R10bn tender ‘illegal and invalid’
The R10bn tender awarded to a subsidiary of Net1 UEPS Technologies for the payment of social grants has been ruled illegal and invalid by the high court in Pretoria. By Craig Wilson.
The process of awarding a R10bn contract by the SA Social Security Agency (Sassa) to JSE- and Nasdaq-listed Net1 UEPS Technologies earlier this year was “illegal and invalid”, a high court judge has ruled.
Judge Elias Matojane found that that the tender was illegal and invalid. However, he did not set it aside as this would disrupt social grant payments.
The contract is for the management of the payment of R500bn in social grants to 14,8m people over a five-year period.
The tender was awarded to Cash Paymaster Services (CPS), a division of Net1, in January 2012. But a month later, Absa subsidiary AllPay filed legal papers seeking to have the tender reviewed and set aside, claiming Sassa’s tender process was riddled with irregularities.
AllPay argued that the terms of the tender were changed shortly before the tender process closed and that its score was lowered to ensure CPS would win.
Since 2007, the payment of social grants has been managed by three entities: AllPay, CPS and Empilweni. Each has been responsible for a selection of provinces, but Sassa said this approach allowed for fraudulent conduct, including the duplication of payments.

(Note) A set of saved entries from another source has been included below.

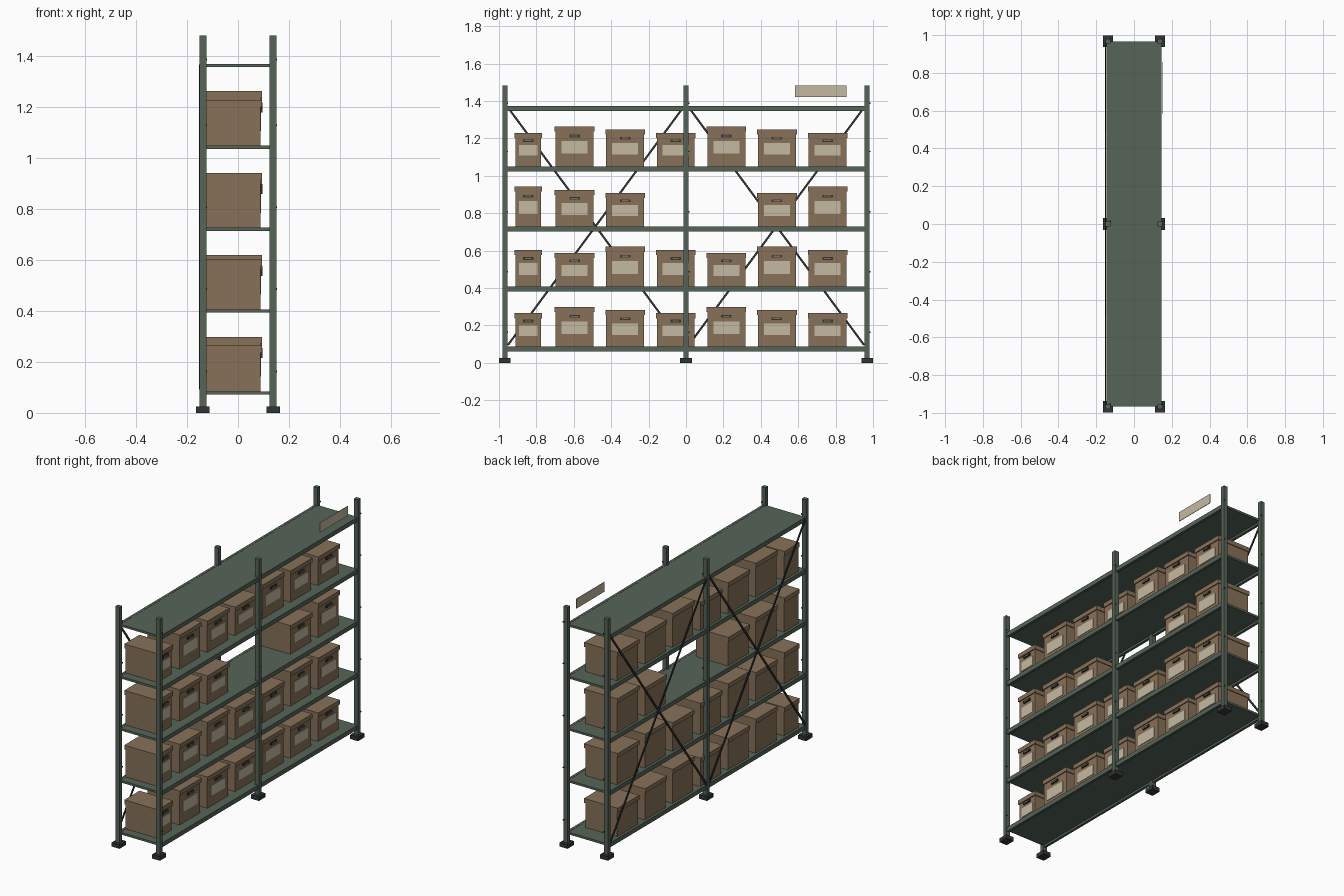
import bpy, math
from mathutils import Vector

if "Cube" in bpy.data.objects:
    bpy.data.objects.remove(bpy.data.objects["Cube"])


def mat(name, c):
    m = bpy.data.materials.new(name)
    m.diffuse_color = (*c, 1)
    m.use_nodes = True
    m.node_tree.nodes["Principled BSDF"].inputs["Base Color"].default_value = m.diffuse_color
    return m


GREEN = mat("green_steel", (0.093, 0.130, 0.098))
CARD = mat("cardboard", (0.245, 0.165, 0.098))
LABEL = mat("paper_label", (0.55, 0.49, 0.36))
DARK = mat("dark_metal", (0.032, 0.036, 0.034))


def box(name, lo, hi, m):
    """Axis-aligned box between two corners."""
    x0, y0, z0 = lo
    x1, y1, z1 = hi
    v = [(x, y, z) for x in (x0, x1) for y in (y0, y1) for z in (z0, z1)]
    f = [(0, 1, 3, 2), (4, 6, 7, 5), (0, 4, 5, 1), (2, 3, 7, 6), (0, 2, 6, 4), (1, 5, 7, 3)]
    me = bpy.data.meshes.new(name)
    me.from_pydata(v, [], f)
    me.materials.append(m)
    o = bpy.data.objects.new(name, me)
    bpy.context.collection.objects.link(o)
    return o


def centred(name, c, s, m):
    return box(name, [a - b / 2 for a, b in zip(c, s)], [a + b / 2 for a, b in zip(c, s)], m)


PX, PY = 0.138, 0.968
SHELVES = [0.085 + 0.3215 * i for i in range(5)]

# Posts with feet and small bolts
for y in (-PY, 0, PY):
    for x in (-PX, PX):
        centred("post", (x, y, 0.752), (0.028, 0.025, 1.462), GREEN)
        centred("foot", (x, y, 0.0125), (0.054, 0.062, 0.025), DARK)
        for z in (0.163, 0.487, 0.808, 1.13, 1.388):
            centred("bolt", (x + 0.012, y + 0.014, z), (0.007, 0.007, 0.007), DARK)

# Shelf decks with front and back beams
for z in SHELVES:
    box("shelf_deck", (-0.142, -0.965, z - 0.013), (0.142, 0.965, z), GREEN)
    for x in (-PX, PX):
        box("shelf_beam", (x - 0.008, -PY, z - 0.026), (x + 0.008, PY, z + 0.001), GREEN)

# Crossed back braces
z0, z1 = 0.095, 1.365
for y0, y1 in ((-0.952, -0.015), (0.015, 0.952)):
    for s in (1, -1):
        dy, dz = y1 - y0, (z1 - z0) * s
        o = centred("cross_brace", (0, 0, 0), (0.006, math.hypot(dy, dz), 0.011), DARK)
        o.location = (-0.150, (y0 + y1) / 2, (z0 + z1) / 2)
        o.rotation_euler = (math.atan2(dz, dy), 0, 0)

# Storage boxes with lid, label and handle
COLUMNS = [(-0.843, 0.148)] + [(-0.596 + 0.2706 * i, 0.212) for i in range(6)]
HEIGHTS = [(0.180, 0.214, 0.197), (0.197, 0.181, 0.214), (0.214, 0.197, 0.180), (0.180, 0.214, 0.197)]
for r, hs in enumerate(HEIGHTS):
    for c, (y, w) in enumerate(COLUMNS):
        if r == 2 and c in (3, 4):
            continue
        z, h = SHELVES[r], hs[c % 3]
        b = w / 2 - 0.005
        box("carton_body", (-0.130, y - b, z), (0.088, y + b, z + h - 0.01), CARD)
        box("carton_lid", (-0.136, y - w / 2, z + h - 0.027), (0.094, y + w / 2, z + h), CARD)
        lw = 0.33 * w
        box("carton_label", (0.088, y - lw, z + 0.32 * h), (0.091, y + lw, z + 0.64 * h), LABEL)
        box("carton_handle", (0.088, y - 0.028, z + 0.73 * h), (0.096, y + 0.028, z + 0.73 * h + 0.014), DARK)
        box("handle_slot", (0.096, y - 0.018, z + 0.73 * h + 0.004), (0.097, y + 0.018, z + 0.73 * h + 0.010), CARD)

# Shelf sign plate
box("sign_plate", (0.149, 0.582, 1.422), (0.152, 0.857, 1.482), LABEL)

As such it opted to consolidate the social grants payments system nationally using a single supplier, and in April 2011 it put out a request for tenders.
In its submission to the high court, AllPay argued that bidders were misled about the criteria for bidding, that the process “lacked transparency and was inherently unfair”, and that the tender specifications were “materially altered at the last minute”.
Furthermore, AllPay contended that last-minute alterations were followed by a hearing with only 48 hours notice; that the purpose of the hearing and its contents were not made known beforehand; and that after the hearing applicants’ score were altered to eliminate them from the bid “without inviting applicants to address Sassa on all of the topics in respect of which its scores were reduced”.
Applicants were given only eight days to make “substantial changes” to their tenders. These changes included demonstrating that biometric verification would be performed when a beneficiary received a grant, despite this have previously been “preferable” rather than compulsory.
According to AllPay, not only did CPS fail to meet the requirements of the tender procedure itself – including the need to submit an application for each province and the necessary information on the third parties that would assist it to perform its tasks were its bid successful – but that a member of the bid evaluation committee had an “undisclosed conflict of interest” and was one of the parties that reduced AllPay’s score after the last-minute hearing.
The judge found that the process followed by Sassa in reducing AllPay’s score was “irrational” and “unfair”. The judgment added: “For all above irregularities taken cumulatively, the tender process does not comply… in all respects with the specifications and conditions of tender as set out in the tender documents. It is accordingly not an acceptable tender as defined.”
Net1 issued a statement in the wake of Tuesday’s judgment that conflicted with the high court ruling. It claimed in the statement that court had ruled that the contract between CPS and Sassa remained valid. The judgment, meanwhile, stated that the tender process was “illegal and invalid”, even though it would not be set aside because of the impact doing so would have on those receiving social grants.
Net1’s share price jumped by more than 10% in New York when trading opened. At lunchtime it was trading up by about 13%.
Absa’s AllPay, meanwhile, has said it is “pleased” with the high court ruling that the tender process followed by Sassa was illegal and invalid.
“However, in relation to the court’s decision not to set the award aside, AllPay is considering the judgment in conjunction with its legal team and will decide on further steps in due course,” an AllPay spokesman said. — (c) 2012 NewsCentral Media